Article divided into sections: The Montreal Diocesan Theological College -- Imperialism -- Missionary Outreach.
This essay was the winner of the first Millman Prize Essay Award and was completed while the author "was at McGill as a visiting student" (p. ).
A survey of the complex processes of mission and conversion among the North Baffin Inuit focusing on the period from 1929 until 1947 and the death of Canon John Turner. "This article does not attempt to articulate the 'Inuit voice' in the discussion except in so far as that voice appears within the remarkable religious movements that have taken place" (p. ). In addition to the conflict between Anglican and Roman Catholic (primarily Oblates of Mary Immaculate) missionaries, there were "significant tensions between the missionaries (especially the Anglicans) and members of the other white institutions in Pond Inlet: the HBC [Hudson Bay Company] and the RCMP [Royal Canadian Mounted Police] detachment. For the most part the missionaries tended to avoid each other" (p. 40). "The objective for both the Anglican and the Catholic missionaries became to consolidate their work and extend their sphere of influence into new areas. The Catholic missionaries had a small established congregation in Igloolik but had been largely excluded from influence in both Pond Inlet and Arctic Bay. The Anglicans faced the problem of trying to distribute their resources over an increasingly large area, and an increasingly committed Inuit population" (p. 46). After the accidental death of Canon John Turner in 1947, the "Anglicans entrenched their work in Pond Inlet and made Arctic Bay (Moffet Inlet), Fort Ross and Igloolik outstations. This meant that Arctic Bay was visited two to four times a year by an Anglican missionary for the next 33 years. The church was left to the care of local catechists who had to struggle to make sense out of the debris from the prophet movement and Turner's sudden death. The Catholic Church concentrated its efforts in Igloolik, maintained a priest in Pond Inlet and visited the outstations. The hostility did not end between the Anglicans and the Catholics" (p. 47). "The opening years of Christian missions in North Baffin Island reflect the complex processes of cross-cultural communication and conversion. The aggressive competition between the Anglicans and Roman Catholics added a further level of confusion to the process: (p. 47-48).

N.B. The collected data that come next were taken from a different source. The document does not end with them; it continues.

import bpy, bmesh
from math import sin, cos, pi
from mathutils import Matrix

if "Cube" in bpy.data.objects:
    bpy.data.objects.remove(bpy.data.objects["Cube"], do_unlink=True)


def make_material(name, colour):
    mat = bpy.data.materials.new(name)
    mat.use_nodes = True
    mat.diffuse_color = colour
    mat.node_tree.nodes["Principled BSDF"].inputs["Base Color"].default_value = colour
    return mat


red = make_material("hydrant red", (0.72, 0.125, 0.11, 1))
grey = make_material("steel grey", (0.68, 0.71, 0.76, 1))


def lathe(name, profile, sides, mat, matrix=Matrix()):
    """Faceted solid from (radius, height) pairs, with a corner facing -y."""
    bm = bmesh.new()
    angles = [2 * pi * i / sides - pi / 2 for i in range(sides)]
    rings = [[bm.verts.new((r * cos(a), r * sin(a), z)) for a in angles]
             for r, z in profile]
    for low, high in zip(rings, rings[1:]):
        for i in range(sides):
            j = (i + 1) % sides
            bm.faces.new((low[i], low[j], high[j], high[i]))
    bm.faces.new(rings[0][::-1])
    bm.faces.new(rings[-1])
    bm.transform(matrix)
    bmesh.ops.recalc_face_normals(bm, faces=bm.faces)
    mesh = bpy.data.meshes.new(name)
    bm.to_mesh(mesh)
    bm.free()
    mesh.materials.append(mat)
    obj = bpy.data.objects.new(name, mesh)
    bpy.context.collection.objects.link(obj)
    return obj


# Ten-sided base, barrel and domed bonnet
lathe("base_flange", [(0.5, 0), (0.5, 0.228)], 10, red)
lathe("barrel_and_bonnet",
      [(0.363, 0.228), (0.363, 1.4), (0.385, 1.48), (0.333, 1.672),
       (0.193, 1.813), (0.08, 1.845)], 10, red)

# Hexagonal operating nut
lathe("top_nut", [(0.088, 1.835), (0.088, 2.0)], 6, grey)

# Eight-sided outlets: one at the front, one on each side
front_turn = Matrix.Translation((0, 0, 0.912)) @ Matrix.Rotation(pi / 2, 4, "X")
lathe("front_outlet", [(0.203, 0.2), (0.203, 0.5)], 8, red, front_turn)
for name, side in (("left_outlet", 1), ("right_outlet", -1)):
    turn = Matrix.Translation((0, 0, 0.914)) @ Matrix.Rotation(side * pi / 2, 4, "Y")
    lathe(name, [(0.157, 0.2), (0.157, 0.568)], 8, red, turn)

Article includes map (p. 32) and is divided into sections: Early Missions in Baffin Island -- Establishing the Missions in North Baffin Island -- Interdenominational and Inter-institutional Tensions -- Expansion Outward from Pond Inlet -- Consolidation and Conflict with Inuit -- Conclusion -- Notes.